Exercise objective - Could you write out, word for word, each line from the one containing "add_rod(bm, base, base" to the last line of the data below, both included and nothing more?

Stored items from a collection:
★ ★ ★ ★

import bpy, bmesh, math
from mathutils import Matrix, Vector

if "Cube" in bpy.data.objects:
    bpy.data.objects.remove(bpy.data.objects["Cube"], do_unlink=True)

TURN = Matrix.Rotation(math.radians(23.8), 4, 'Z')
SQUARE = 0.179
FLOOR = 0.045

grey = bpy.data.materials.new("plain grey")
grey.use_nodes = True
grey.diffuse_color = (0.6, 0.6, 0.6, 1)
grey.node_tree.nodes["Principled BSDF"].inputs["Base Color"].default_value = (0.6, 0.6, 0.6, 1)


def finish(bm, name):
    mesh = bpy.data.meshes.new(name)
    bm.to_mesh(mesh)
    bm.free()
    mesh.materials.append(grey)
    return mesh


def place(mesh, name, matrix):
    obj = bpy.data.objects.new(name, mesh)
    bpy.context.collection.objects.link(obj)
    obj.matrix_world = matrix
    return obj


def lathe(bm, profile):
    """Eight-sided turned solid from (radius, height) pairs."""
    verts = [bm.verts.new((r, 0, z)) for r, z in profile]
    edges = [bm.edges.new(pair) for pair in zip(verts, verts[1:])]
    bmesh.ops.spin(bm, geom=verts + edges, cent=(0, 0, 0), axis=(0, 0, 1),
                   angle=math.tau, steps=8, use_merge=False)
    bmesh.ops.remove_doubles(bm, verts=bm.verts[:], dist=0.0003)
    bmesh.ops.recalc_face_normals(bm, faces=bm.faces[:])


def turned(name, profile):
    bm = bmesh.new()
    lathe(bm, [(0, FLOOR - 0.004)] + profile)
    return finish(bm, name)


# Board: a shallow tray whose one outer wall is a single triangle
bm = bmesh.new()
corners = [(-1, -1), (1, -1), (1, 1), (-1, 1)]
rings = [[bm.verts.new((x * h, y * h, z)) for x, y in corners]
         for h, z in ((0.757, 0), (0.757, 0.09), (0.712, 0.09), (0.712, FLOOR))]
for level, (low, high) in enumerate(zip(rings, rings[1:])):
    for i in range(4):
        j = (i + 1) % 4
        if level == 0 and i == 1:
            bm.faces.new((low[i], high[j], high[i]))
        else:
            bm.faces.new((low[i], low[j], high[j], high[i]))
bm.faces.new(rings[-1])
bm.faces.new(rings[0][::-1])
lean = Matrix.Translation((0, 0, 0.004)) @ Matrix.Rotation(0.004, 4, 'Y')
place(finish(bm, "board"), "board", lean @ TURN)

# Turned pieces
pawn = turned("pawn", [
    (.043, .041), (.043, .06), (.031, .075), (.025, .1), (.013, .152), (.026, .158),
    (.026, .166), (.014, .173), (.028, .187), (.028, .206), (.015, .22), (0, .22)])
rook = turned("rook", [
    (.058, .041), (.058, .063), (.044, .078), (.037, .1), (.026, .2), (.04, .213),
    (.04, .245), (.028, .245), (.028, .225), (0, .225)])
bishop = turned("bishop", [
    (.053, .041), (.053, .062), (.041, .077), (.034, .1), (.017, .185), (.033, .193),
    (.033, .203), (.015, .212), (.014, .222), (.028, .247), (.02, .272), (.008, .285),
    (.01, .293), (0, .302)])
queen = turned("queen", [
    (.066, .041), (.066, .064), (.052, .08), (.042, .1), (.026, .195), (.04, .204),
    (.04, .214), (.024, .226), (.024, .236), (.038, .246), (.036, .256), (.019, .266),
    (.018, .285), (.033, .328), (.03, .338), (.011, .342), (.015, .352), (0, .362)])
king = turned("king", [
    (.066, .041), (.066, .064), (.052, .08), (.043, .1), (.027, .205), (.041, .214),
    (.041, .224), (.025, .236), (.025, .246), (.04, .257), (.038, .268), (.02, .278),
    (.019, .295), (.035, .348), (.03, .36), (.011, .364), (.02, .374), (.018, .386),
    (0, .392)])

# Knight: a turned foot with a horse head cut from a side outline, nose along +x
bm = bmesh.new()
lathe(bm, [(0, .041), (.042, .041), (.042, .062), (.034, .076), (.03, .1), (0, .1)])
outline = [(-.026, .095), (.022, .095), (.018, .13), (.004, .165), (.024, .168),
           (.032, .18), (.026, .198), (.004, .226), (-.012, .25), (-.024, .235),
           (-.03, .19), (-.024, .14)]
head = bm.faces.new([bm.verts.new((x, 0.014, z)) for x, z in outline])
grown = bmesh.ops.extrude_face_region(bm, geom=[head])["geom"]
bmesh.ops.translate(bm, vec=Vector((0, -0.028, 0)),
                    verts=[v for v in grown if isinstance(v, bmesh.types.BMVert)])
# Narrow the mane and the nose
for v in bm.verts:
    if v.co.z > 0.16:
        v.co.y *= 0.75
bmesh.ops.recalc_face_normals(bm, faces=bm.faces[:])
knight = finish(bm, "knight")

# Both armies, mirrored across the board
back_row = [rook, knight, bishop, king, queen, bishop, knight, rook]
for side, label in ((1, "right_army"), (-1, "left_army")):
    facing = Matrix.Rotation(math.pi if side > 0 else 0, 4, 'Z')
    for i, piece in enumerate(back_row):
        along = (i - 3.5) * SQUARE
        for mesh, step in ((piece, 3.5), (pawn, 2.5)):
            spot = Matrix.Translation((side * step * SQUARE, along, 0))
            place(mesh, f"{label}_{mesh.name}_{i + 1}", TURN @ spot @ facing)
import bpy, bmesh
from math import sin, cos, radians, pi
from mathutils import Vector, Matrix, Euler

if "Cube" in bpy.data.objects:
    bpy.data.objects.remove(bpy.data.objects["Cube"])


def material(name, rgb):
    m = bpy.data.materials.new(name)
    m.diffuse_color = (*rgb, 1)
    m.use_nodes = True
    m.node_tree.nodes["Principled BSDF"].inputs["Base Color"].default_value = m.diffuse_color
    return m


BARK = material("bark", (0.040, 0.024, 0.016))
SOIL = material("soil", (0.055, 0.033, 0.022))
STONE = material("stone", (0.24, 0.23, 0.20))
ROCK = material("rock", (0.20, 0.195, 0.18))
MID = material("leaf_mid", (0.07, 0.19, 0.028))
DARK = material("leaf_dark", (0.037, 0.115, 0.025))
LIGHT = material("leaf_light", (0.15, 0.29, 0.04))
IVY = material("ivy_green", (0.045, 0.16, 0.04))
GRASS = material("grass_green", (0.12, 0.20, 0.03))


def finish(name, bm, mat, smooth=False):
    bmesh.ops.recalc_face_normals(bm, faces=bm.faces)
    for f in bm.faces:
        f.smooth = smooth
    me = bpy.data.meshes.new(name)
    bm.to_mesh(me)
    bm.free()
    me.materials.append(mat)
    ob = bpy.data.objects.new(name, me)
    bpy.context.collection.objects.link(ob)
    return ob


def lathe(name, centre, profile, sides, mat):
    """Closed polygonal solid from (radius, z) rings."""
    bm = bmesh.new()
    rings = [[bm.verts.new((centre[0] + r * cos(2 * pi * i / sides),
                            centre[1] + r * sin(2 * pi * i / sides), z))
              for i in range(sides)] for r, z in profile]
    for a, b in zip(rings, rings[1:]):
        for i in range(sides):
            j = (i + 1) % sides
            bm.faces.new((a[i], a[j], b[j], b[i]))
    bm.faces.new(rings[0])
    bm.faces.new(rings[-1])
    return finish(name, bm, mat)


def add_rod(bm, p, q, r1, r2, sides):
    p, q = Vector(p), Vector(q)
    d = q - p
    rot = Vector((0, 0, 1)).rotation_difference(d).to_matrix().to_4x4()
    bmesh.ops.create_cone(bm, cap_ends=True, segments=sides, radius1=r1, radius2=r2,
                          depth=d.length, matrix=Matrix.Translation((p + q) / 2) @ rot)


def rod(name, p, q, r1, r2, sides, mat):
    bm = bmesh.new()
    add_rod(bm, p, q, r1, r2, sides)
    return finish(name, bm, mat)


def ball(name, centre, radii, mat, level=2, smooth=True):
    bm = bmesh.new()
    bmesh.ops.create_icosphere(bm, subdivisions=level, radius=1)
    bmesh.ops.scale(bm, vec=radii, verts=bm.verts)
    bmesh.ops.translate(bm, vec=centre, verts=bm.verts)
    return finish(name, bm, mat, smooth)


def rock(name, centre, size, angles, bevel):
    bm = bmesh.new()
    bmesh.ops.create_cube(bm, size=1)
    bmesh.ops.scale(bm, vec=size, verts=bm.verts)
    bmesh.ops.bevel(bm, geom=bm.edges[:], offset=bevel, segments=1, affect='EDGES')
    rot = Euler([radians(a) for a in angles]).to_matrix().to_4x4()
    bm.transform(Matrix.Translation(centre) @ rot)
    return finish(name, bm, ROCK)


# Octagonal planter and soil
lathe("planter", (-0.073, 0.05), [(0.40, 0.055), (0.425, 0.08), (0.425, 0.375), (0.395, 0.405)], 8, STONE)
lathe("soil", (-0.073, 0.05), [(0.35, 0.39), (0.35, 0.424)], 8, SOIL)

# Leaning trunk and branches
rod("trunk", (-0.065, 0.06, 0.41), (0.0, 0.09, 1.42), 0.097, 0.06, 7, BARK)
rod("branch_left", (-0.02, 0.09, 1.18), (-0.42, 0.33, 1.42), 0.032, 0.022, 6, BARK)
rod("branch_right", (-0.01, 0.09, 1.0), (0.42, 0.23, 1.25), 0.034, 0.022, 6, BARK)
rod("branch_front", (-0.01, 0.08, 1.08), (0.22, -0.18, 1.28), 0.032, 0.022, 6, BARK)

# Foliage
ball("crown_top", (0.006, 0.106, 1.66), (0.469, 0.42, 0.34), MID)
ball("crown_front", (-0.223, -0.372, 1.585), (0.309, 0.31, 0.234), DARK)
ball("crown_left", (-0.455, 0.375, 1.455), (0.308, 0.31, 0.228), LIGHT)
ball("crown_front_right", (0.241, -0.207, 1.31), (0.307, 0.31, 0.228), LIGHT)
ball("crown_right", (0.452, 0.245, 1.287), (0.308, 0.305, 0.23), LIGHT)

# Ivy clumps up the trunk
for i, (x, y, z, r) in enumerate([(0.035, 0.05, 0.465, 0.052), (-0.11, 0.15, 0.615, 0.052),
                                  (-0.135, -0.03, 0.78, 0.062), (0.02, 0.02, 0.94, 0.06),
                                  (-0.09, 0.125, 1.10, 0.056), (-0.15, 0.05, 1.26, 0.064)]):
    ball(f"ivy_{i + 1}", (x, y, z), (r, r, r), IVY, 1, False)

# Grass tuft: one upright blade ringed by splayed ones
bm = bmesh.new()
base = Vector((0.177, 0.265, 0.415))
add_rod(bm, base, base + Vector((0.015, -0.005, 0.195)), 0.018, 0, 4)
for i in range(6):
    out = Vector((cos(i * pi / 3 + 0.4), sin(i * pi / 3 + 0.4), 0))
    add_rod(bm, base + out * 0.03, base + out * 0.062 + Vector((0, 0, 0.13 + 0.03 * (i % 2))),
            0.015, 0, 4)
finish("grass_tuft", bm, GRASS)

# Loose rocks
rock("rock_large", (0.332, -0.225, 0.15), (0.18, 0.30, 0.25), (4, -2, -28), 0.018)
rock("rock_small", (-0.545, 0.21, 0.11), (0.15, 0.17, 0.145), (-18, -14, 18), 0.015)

★ ★ ★ ★

Result of the exercise -
add_rod(bm, base, base + Vector((0.015, -0.005, 0.195)), 0.018, 0, 4)
for i in range(6):
    out = Vector((cos(i * pi / 3 + 0.4), sin(i * pi / 3 + 0.4), 0))
    add_rod(bm, base + out * 0.03, base + out * 0.062 + Vector((0, 0, 0.13 + 0.03 * (i % 2))),
            0.015, 0, 4)
finish("grass_tuft", bm, GRASS)

# Loose rocks
rock("rock_large", (0.332, -0.225, 0.15), (0.18, 0.30, 0.25), (4, -2, -28), 0.018)
rock("rock_small", (-0.545, 0.21, 0.11), (0.15, 0.17, 0.145), (-18, -14, 18), 0.015)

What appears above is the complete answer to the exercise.